We all have many opportunities to meet new people. In our family this year there have been many such new situations, starting university, moving to new countries, new jobs, weddings, travel, parties, funerals, everyday activities like shopping, to name a few.
Some general things I find useful to remember about the opportunities connecting with others brings are……
1. The Thirds Thingo
In a previous blog ‘Disapproval from others can I still approve of myself?’ we explored what I call the ‘thirds thingo.’ The idea that of all those people we encounter one third will like or approve of us, one third will feel neutral or won’t care either way and one third will dislike or disapprove of us. This is helpful to allow us to let go of that unrealistic expectation of having everyone we meet like and approve of us. When we understand this and can honestly say we had a kind intention we are free to let go of judgment of others and ourselves and approve of ourselves regardless of how they have responded to us.
When we have a kind intention, we can rest in that and let go of the result. We have done our best. What is a kind intention when we meet others? It is simply to be friendly and to connect and share with them without judgment. I think we would all like to be met that way. Like us all, at times I have been unable to rest in this kind intention. Because I didn’t understand the importance of my choice to be friendly, kind and non-judgmental, I have not always been able to rest in my kind intention. It may be helpful to have a look at ‘The Difference Between Guilt and Regret’ blog.

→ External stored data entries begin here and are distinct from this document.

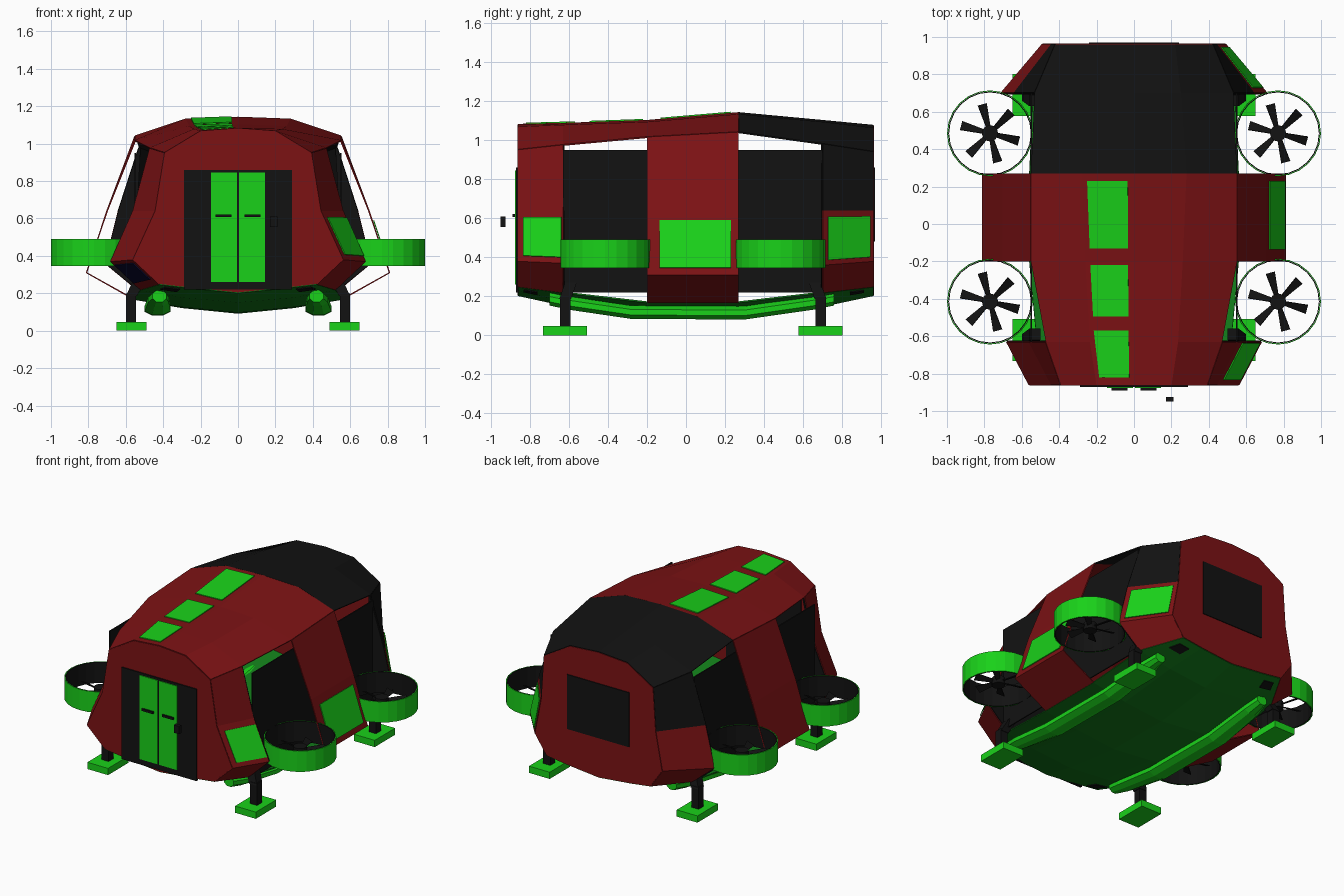
import bpy, bmesh
from math import cos, sin, pi, radians
from mathutils import Vector

if "Cube" in bpy.data.objects:
    bpy.data.objects.remove(bpy.data.objects["Cube"])


def material(name, rgb):
    m = bpy.data.materials.new(name)
    m.diffuse_color = (*rgb, 1)
    m.use_nodes = True
    m.node_tree.nodes["Principled BSDF"].inputs["Base Color"].default_value = m.diffuse_color
    return m


RED = material("red", (0.2, 0.006, 0.007))
GREEN = material("green", (0.01, 0.64, 0.01))
DARK_GREEN = material("dark_green", (0.006, 0.2, 0.01))
BLACK = material("black", (0.006, 0.006, 0.006))
NAVY = material("navy", (0.003, 0.003, 0.03))

# Half cross-sections: crown, shoulder, roof edge, kink, chine, lower edge, belly, keel
STATIONS = [
    (-0.86, [(0, 1.08), (.20, 1.065), (.39, .95), (.44, .64), (.56, .38), (.42, .25), (.25, .23), (0, .205)]),
    (-0.63, [(0, 1.085), (.235, 1.075), (.47, .975), (.56, .64), (.68, .37), (.52, .22), (.29, .18), (0, .155)]),
    (-0.20, [(0, 1.10), (.26, 1.09), (.55, 1.015), (.70, .64), (.81, .31), (.56, .17), (.30, .13), (0, .10)]),
    (0.27, [(0, 1.14), (.28, 1.13), (.55, 1.04), (.70, .64), (.81, .31), (.56, .17), (.30, .125), (0, .095)]),
    (0.70, [(0, 1.10), (.25, 1.09), (.53, .98), (.64, .64), (.71, .36), (.54, .22), (.29, .18), (0, .15)]),
    (0.96, [(0, 1.075), (.22, 1.06), (.42, .94), (.44, .64), (.49, .38), (.40, .25), (.25, .23), (0, .205)]),
]


def point(y, i, side=1):
    for (y0, a), (y1, b) in zip(STATIONS, STATIONS[1:]):
        if y <= y1:
            f = (y - y0) / (y1 - y0)
            p = Vector(a[i]).lerp(Vector(b[i]), f)
            return Vector((side * p.x, y, p.y))


def mesh(name, verts, faces, mat, thick=0):
    me = bpy.data.meshes.new(name)
    me.from_pydata([tuple(v) for v in verts], [], faces)
    me.materials.append(mat)
    bm = bmesh.new()
    bm.from_mesh(me)
    bmesh.ops.recalc_face_normals(bm, faces=bm.faces)
    bm.to_mesh(me)
    bm.free()
    ob = bpy.data.objects.new(name, me)
    bpy.context.collection.objects.link(ob)
    if thick:
        mod = ob.modifiers.new("thickness", 'SOLIDIFY')
        mod.thickness, mod.offset = thick, 0
    return ob


def loft(name, rows, mat, thick=0, closed=False):
    n = len(rows[0])
    faces = [(r * n + k, r * n + (k + 1) % n, (r + 1) * n + (k + 1) % n, (r + 1) * n + k)
             for r in range(len(rows) - 1) for k in range(n if closed else n - 1)]
    if closed:
        faces += [tuple(range(n)), tuple(range((len(rows) - 1) * n, len(rows) * n))]
    return mesh(name, [p for row in rows for p in row], faces, mat, thick)


def full(y, idx):
    # Both halves of a section, listed from left to right
    pts = [point(y, i, -1) for i in idx]
    return pts + [point(y, i) for i in reversed(idx) if i not in (0, 7)]


def box(name, lo, hi, mat):
    rect = [(lo[0], lo[1]), (hi[0], lo[1]), (hi[0], hi[1]), (lo[0], hi[1])]
    return loft(name, [[(x, y, z) for x, y in rect] for z in (lo[2], hi[2])], mat, closed=True)


def patch(name, i, y0, y1, t0, t1, side, mat):
    # Small plate lying just outside hull strip i
    q = [point(y, i, side).lerp(point(y, i + 1, side), t)
         for y, t in ((y0, t0), (y1, t0), (y1, t1), (y0, t1))]
    n = (q[1] - q[0]).cross(q[3] - q[0]).normalized()
    if n.dot((q[0] + q[2]) / 2 - Vector((0, q[0].y, 0.6))) < 0:
        n = -n
    return mesh(name, [p + n * 0.008 for p in q], [(0, 1, 2, 3)], mat, 0.006)


# Roof and belly
roof, belly = [2, 1, 0], [5, 6, 7]
loft("front_roof", [full(y, roof) for y in (-.86, -.63, -.2, .27)], RED, .008)
loft("rear_roof", [full(y, roof) for y in (.27, .70, .96)], BLACK, .008)
loft("belly", [full(y, belly) for y in (-.86, -.63, -.2, .27, .70, .96)], DARK_GREEN, .008)

# End walls
for name, y in (("front_wall", -.86), ("rear_wall", .96)):
    outline = full(y, list(range(8)))
    mesh(name, outline, [tuple(range(len(outline)))], RED, .008)

# Side panels, inner walls and bulkheads
for s, tag in ((-1, "left"), (1, "right")):
    for part, ys, idx, mat in (("front_side", (-.86, -.63), (2, 3, 4, 5), RED),
                               ("middle_side", (-.2, .27), (2, 3, 4, 5), RED),
                               ("rear_upper_side", (.70, .96), (2, 3), BLACK),
                               ("rear_lower_side", (.70, .96), (3, 4, 5), RED)):
        loft(f"{tag}_{part}", [[point(y, i, s) for i in idx] for y in ys], mat, .008)
    loft(f"{tag}_inner_wall", [[(s * .55, y, z) for y in (-.63, .70)] for z in (.22, .95)], BLACK, .008)
    for part, y in (("front", -.625), ("rear", .695)):
        pts = [point(y, i, s) for i in (2, 3, 4, 5)]
        inner = [Vector((s * min(.54, abs(p.x) - .01), y, p.z)) for p in pts]
        loft(f"{tag}_{part}_bulkhead", [inner, pts], BLACK, .006)
    for part, y0, y1 in (("front", -.83, -.76), ("rear", .84, .91)):
        patch(f"{tag}_{part}_belly_vent", 5, y0, y1, .25, .7, s, BLACK)

# Windows: roof row on the left, side row on the right
for k, (y0, y1) in enumerate(((-.82, -.57), (-.495, -.22), (-.13, .23))):
    patch(f"roof_window_{k + 1}", 0, y0, y1, .12, .9, -1, GREEN)
for part, y0, y1, t0, t1 in (("front", -.83, -.635, .14, .9), ("middle", -.135, .23, .16, .9),
                             ("rear", .725, .94, .12, .92)):
    patch(f"{part}_side_window", 3, y0, y1, t0, t1, 1, GREEN)
patch("front_lower_window", 4, -.84, -.65, .1, .75, -1, NAVY)
box("rear_window", (-.24, .958, .48), (.24, .97, .86), BLACK)

# Front doorway
box("door_surround", (-.29, -.872, .22), (.29, -.855, .86), BLACK)
for s, tag in ((-1, "left"), (1, "right")):
    xs = sorted((s * .006, s * .145))
    box(f"{tag}_door", (xs[0], -.878, .26), (xs[1], -.865, .845), GREEN)
    xs = sorted((s * .035, s * .12))
    box(f"{tag}_door_handle", (xs[0], -.89, .607), (xs[1], -.876, .622), BLACK)
box("door_keypad", (.17, -.95, .555), (.21, -.925, .61), BLACK)


def tube(name, path, mat, sides=8):
    # Path entries: centre, half width, half height
    rows = [[(c[0] + w * cos(2 * pi * (k + .5) / sides), c[1], c[2] + h * sin(2 * pi * (k + .5) / sides))
             for k in range(sides)] for c, w, h in path]
    return loft(name, rows, mat, closed=True)


def duct(name, cx, cy):
    for part, r, mat in (("ring", .227, GREEN), ("liner", .221, BLACK)):
        rows = [[(cx + r * cos(2 * pi * k / 24), cy + r * sin(2 * pi * k / 24), z) for k in range(25)]
                for z in (.345, .49)]
        loft(f"{name}_{part}", rows, mat, .005)
    hub = [[(cx + .043 * cos(2 * pi * k / 16), cy + .043 * sin(2 * pi * k / 16), z) for k in range(16)]
           for z in (.37, .42)]
    loft(f"{name}_fan_hub", hub, BLACK, closed=True)
    verts, faces = [], []
    for k in range(6):
        a = radians(105 + 60 * k)
        for r, w in ((.035, -.011), (.16, -.024), (.16, .024), (.035, .011)):
            verts.append((cx + r * cos(a) - w * sin(a), cy + r * sin(a) + w * cos(a), .395 + w * .5))
        faces.append(tuple(range(4 * k, 4 * k + 4)))
    mesh(f"{name}_fan_blades", verts, faces, BLACK, .006)


# Skids, landing legs and ducted fans
for s, tag in ((-1, "left"), (1, "right")):
    tube(f"{tag}_skid", [((s * .42, -.70, .185), .04, .035), ((s * .425, -.60, .165), .06, .037),
                         ((s * .43, -.28, .118), .075, .037), ((s * .43, .30, .115), .075, .037),
                         ((s * .425, .65, .165), .06, .037), ((s * .42, .76, .185), .04, .035)], GREEN)
    for part, y, fan_y in (("front", -.62, -.415), ("rear", .69, .485)):
        xs = sorted((s * .49, s * .65))
        box(f"{tag}_{part}_foot", (xs[0], y - .112, 0), (xs[1], y + .112, .047), GREEN)
        xs = sorted((s * .545, s * .60))
        box(f"{tag}_{part}_leg", (xs[0], y - .027, .045), (xs[1], y + .027, .2), BLACK)
        d = .03 if y < 0 else -.03
        rows = [[(s * (x + dx), yy + dy, z) for dx, dy in ((-.03, -.03), (.03, -.03), (.03, .03), (-.03, .03))]
                for x, yy, z in ((.57, y, .185), (.53, y + d, .27))]
        loft(f"{tag}_{part}_leg_strut", rows, BLACK, closed=True)
        duct(f"{tag}_{part}_duct", s * .77, fan_y)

Creating a Great First Impression
Tip 1. Avoiding that awkward “How are you? Good, How are you? Good”.
Often our first question when we first meet someone is to ask, “How are you?” They usually answer with a “good or well thanks and how are you?” Sometimes this is a casual “How are you?” when we are moving on, like when we pass someone in the street. In these situations it may be appropriate to answer with a a simple "well thanks, how are you?" However it is helpful to remember to wait for a reply and allow the other person to ask you the same.
In social situations when we meet someone and are wanting to engage in conversation you might like to explore responding to that first "How are you?" a little differently and more openly. . If we respond with “good” or “well” this close response can halt the conversation and leave it with nowhere to go. It is like starting a ping-pong match and then the ball goes missing.
I came across an easy helpful tip to use when we are in a social situation and it is appropriate to progress the conversation beyond “How are you?” Instead of saying, “good, well, sick or tired” you might want to give a little more information to allow the conversation to open up. You might want to put the feeling in context so you can share something about yourself to make a connection and allow the other person to do the same. Some examples might be
Get the idea? I am sure you do. A couple of things I like to remember are
Have fun giving this a go. You may find out all sorts of interesting information about those you know well and those you don’t know so well.
You might want to